Ken Ferdinands, the veteran of Stouffville council, says people in his ward think a little differently from the folks way down south in town limits.
The Ward 1 councillor believes people in his largely rural riding in the far north of the township are fine with less government and use few services from the town, except garbage pick up and fire services. Big town discussion about better libraries, swimming pool upgrades and vibrant downtowns rarely come up.
“They embrace a rural lifestyle with large green spaces, properties and homes, ” Ferdinands explained. “They want to continue to live that way and, for the most part, just want government to get out of their way. ”

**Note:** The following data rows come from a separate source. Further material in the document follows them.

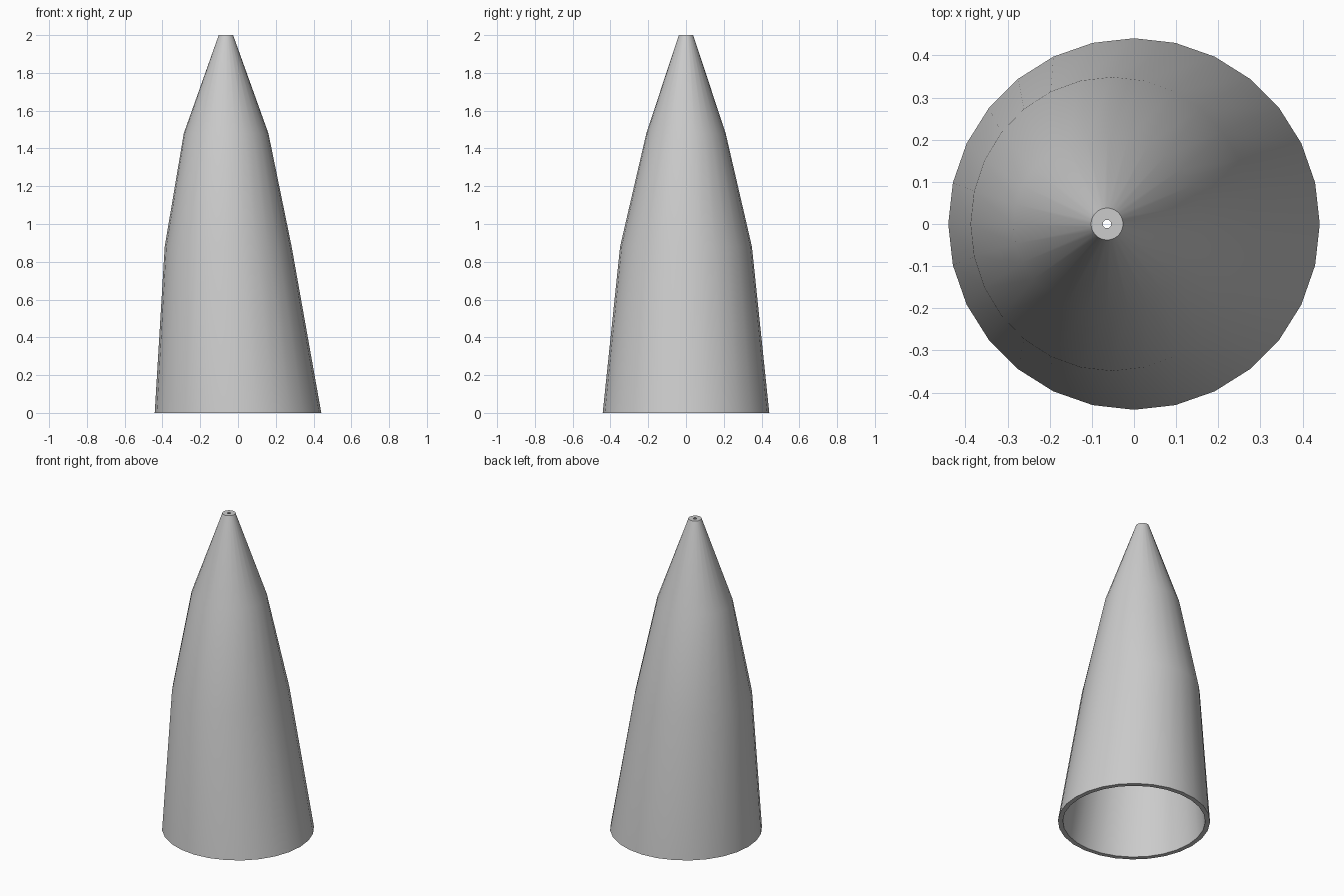
import bpy, bmesh, math

if "Cube" in bpy.data.objects:
    bpy.data.objects.remove(bpy.data.objects["Cube"])

SIDES = 28
WALL = 0.028

# Cross-sections of the leaning cone: height, centre x, half width x, half width y
RINGS = [
    (0.00, 0.000, 0.441, 0.441),
    (0.88, -0.052, 0.336, 0.349),
    (1.48, -0.063, 0.224, 0.210),
    (2.00, -0.064, 0.038, 0.038),
]


def add_ring(bm, z, cx, rx, ry):
    verts = []
    for i in range(SIDES):
        a = 2 * math.pi * i / SIDES
        verts.append(bm.verts.new((cx + rx * math.cos(a), ry * math.sin(a), z)))
    return verts


bm = bmesh.new()
# Outer wall going up, then inner wall coming back down
loops = [add_ring(bm, *r) for r in RINGS]
loops += [add_ring(bm, z, cx, rx - WALL, ry - WALL) for z, cx, rx, ry in reversed(RINGS)]

# Bridge every loop to the next, closing the shell at the bottom rim
for k, low in enumerate(loops):
    high = loops[(k + 1) % len(loops)]
    for i in range(SIDES):
        j = (i + 1) % SIDES
        bm.faces.new((low[i], low[j], high[j], high[i]))
bmesh.ops.recalc_face_normals(bm, faces=bm.faces)

mesh = bpy.data.meshes.new("hollow_cone")
bm.to_mesh(mesh)
bm.free()
cone = bpy.data.objects.new("hollow_cone", mesh)
bpy.context.collection.objects.link(cone)

# Plain grey
grey = bpy.data.materials.new("light_grey")
grey.diffuse_color = (0.6, 0.6, 0.6, 1)
grey.use_nodes = True
grey.node_tree.nodes["Principled BSDF"].inputs["Base Color"].default_value = grey.diffuse_color
mesh.materials.append(grey)

# Smooth walls with crisp rims
bpy.context.view_layer.objects.active = cone
cone.select_set(True)
bpy.ops.object.shade_smooth_by_angle(angle=math.radians(35))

The local councillor also added that his constituents don’t care to use much of the “soft services” Stouffville provides.

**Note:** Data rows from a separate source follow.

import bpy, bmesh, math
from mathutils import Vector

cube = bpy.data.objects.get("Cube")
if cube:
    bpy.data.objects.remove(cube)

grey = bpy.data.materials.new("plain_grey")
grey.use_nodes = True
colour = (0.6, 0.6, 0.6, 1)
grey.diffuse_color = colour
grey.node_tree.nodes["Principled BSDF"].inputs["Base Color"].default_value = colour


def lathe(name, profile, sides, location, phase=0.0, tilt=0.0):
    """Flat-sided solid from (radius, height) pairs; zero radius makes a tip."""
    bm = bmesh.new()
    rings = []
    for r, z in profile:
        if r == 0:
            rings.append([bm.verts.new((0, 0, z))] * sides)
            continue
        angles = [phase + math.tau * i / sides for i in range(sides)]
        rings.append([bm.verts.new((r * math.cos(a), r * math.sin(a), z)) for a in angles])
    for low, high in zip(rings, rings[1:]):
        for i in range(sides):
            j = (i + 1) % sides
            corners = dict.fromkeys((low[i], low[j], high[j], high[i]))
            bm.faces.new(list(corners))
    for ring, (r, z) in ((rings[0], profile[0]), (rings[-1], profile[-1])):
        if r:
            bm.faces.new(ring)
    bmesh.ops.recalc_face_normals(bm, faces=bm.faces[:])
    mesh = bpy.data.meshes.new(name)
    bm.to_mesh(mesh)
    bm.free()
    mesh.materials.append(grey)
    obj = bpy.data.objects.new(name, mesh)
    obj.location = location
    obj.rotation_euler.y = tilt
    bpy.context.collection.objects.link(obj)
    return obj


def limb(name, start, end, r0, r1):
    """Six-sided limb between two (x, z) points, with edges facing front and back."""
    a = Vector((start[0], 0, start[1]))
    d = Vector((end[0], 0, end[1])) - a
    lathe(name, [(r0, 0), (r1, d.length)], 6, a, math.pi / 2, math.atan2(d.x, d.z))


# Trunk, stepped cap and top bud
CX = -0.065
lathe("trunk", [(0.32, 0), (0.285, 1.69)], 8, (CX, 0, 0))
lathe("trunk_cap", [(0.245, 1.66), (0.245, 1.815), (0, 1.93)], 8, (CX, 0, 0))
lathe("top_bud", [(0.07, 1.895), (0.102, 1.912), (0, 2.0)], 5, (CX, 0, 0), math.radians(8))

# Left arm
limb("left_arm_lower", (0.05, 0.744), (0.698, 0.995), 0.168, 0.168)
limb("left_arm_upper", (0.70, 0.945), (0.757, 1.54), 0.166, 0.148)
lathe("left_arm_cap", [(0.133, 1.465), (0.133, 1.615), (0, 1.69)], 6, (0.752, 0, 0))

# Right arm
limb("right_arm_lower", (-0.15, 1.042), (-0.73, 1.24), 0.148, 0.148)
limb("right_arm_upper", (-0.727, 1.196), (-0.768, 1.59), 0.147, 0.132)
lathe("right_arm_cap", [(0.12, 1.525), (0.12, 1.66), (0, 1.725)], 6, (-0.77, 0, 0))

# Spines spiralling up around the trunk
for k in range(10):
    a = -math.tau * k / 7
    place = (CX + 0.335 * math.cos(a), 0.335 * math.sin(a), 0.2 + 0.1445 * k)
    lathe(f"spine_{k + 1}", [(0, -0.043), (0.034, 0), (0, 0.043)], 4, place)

That includes Ferdinands, who has lived in the area for about 45 years and represented this riding since 2003. He prides himself in knowing people in every corner of his ward and is on call 24 hours for residents, many of whom have his cell number and are not afraid to use it.

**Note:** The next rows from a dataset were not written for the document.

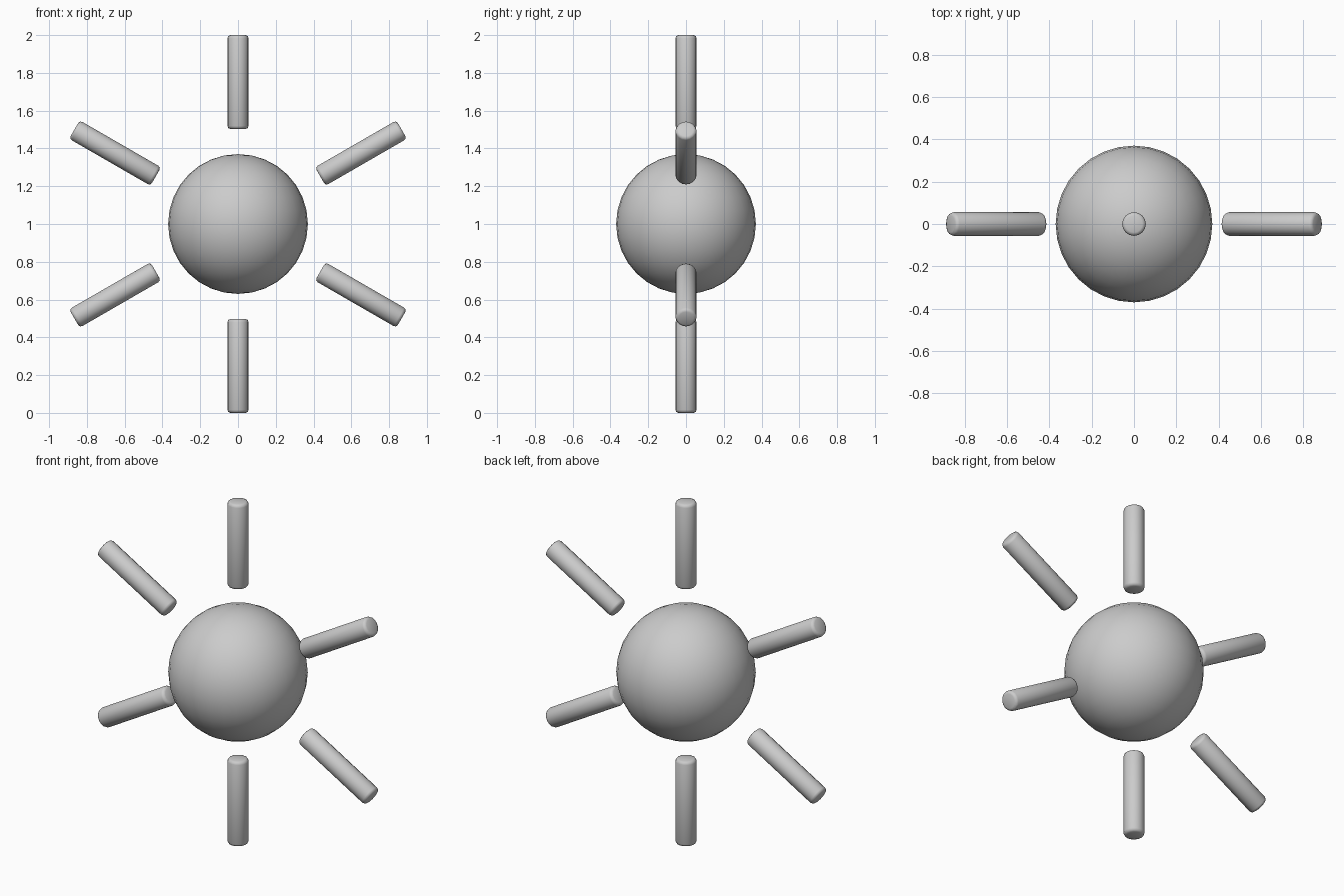
import bpy, math
from mathutils import Matrix, Vector

if "Cube" in bpy.data.objects:
    bpy.data.objects.remove(bpy.data.objects["Cube"])

CENTER = Vector((0, 0, 1))
INNER, OUTER, RAY_R = 0.503, 1.0, 0.056

# Central ball
bpy.ops.mesh.primitive_uv_sphere_add(segments=32, ring_count=16, radius=0.37, location=CENTER)
bpy.context.object.name = "ball"
bpy.ops.object.shade_smooth()


# Rounded-end rod pointing outward in the XZ plane
def add_ray(index):
    turn = Matrix.Rotation(math.radians(60 * index), 3, 'Y')
    mid = CENTER + turn @ Vector((0, 0, (INNER + OUTER) / 2))
    bpy.ops.mesh.primitive_cylinder_add(vertices=16, radius=RAY_R, depth=OUTER - INNER,
                                        location=mid, rotation=turn.to_euler())
    ray = bpy.context.object
    ray.name = f"ray_{index + 1}"
    bevel = ray.modifiers.new("soft_ends", 'BEVEL')
    bevel.width = 0.016
    bevel.segments = 2
    bevel.limit_method = 'ANGLE'
    bevel.angle_limit = math.radians(40)
    bpy.ops.object.shade_smooth()


# Six rays around the ball
for i in range(6):
    add_ray(i)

Of course, when they do want those services, they don’t need to go south to Stouffville. Newmarket and Aurora are only a short-hop across the 404. This geographical reality, plus a reciprocal arrangement with neighbouring municipalities to use their libraries and community centres for free or minimal fees, means Ward 1 residents see Stouffville town as a little as those living in town see the green expanses of the north-west ward.
And many residents might feel more a part of those communities than Stouffville.
But that’s not how Ferdinands looks at it.
“My issues are town issues, ” he said. “I’ve never isolated myself to Ward 1. The success of the municipality as a whole is dependent on the success at the town level. ”
One of the key issues he feels connected to the rest of Stouffville is one that all members of council have noted as their primary concern; development and infrastructure. Even there, big rural issues like broadband access have found local solutions rather than rely on government.
Although technically federal jurisdiction broadband plans from various national governments, including the Trudeau regime, have promised funding for the purpose, no money has ever materialized, says Ferdinands. In addition, big players like Bell Canada are hesitant to put big bucks into the needed fibre optic equipment that they will, by law, have to share with other smaller competitors.
That meant people like Ferdinands started a work-around, developing fibre-optic lines in relatively higher-density rural neighbourhoods in cooperation with smaller private enterprises and avoiding government funding obstacles. That work will continue, he says, with or without government help.
Ferdinands, like other councillors, also notes that because the town is almost out of developable land and the housing base is not providing enough of a tax base to sustain the town, the challenge will be to get as much commercial, industrial development in place with what is left. That is not a lot. There is plenty of land in Ward 1, of course, and some at prime interchanges like 404 and Aurora Rd. a stones throw from the well-developed west side of the 404 corridor.
Though Ferdinands notes that any large-scale development is likely decades away. Partly because of the province backing away from earlier proposals to open up land, but also the Region of York’s financial limitations to service the land. The region is primarily responsible for sewage and other utility infrastructure.
So, his solution is “do it on their own” just like broadband.
“We’ve kind of got hung up on servicing,” he said. “This is going to be an uphill battle for the foreseeable future…We should think about doing things on private services. It can be done. You may not get the density you want though.”
This means encouraging smaller scale plazas and commercial operation that would work on wells for water services. He stresses that “we are not talking about industrial operation that use millions of litres a day though,” but essential services that local residents will use.
“We cannot be a solid municipality without commercial development,” he added. “We can’t survive on eight per cent of our resources coming from commercial sources (and the rest from residential taxes).”
Developers, he says, need not be the enemy of the people.
“We do have an obligation to work with them as partners as opposed to adversaries,” he said, noting they provide jobs and essential services and they can go around the town through the OMB (Ontario Municipal Board).
That facilitating role is key to Ferdinands job as councillor.
Getting land owners together to work on a plan and pool essential infrastructure costs is step one. The next step is talk to developers and see what they need.
“If you came up with a solution that minimizes the (political and financial) exposure, the tone of the conversation would change,” he said, referring to provincial permissions needed to go ahead while by-passing Regional resources.
But the “big, gray cloud” that hangs over everything he and the town do is municipal restructuring, the exercise the provincial government is undertaking that may well wipe the Town of Whitchurch-Stouffville off the map and local representation as we know it with it.
Ferdinands is fatalistic.
“I don’t believe the local ward structure has any chance of survival,” he said.
All he has heard from the provincial level on what will change is “silence.” He is not optimistic. Good representation, he believes, is beside the point.
“It’s a numbers game, and we’re all going to have to adapt,” he added.
But, until then, you can call Ken anytime.
Photo: Ward 1 councillor Ken Ferdinands stands on a privately-owned vacant corner of Aurora Rd and Woodbine which he says is the kind of property that would be a prime location for the kind of low-density development that should happen in his ward.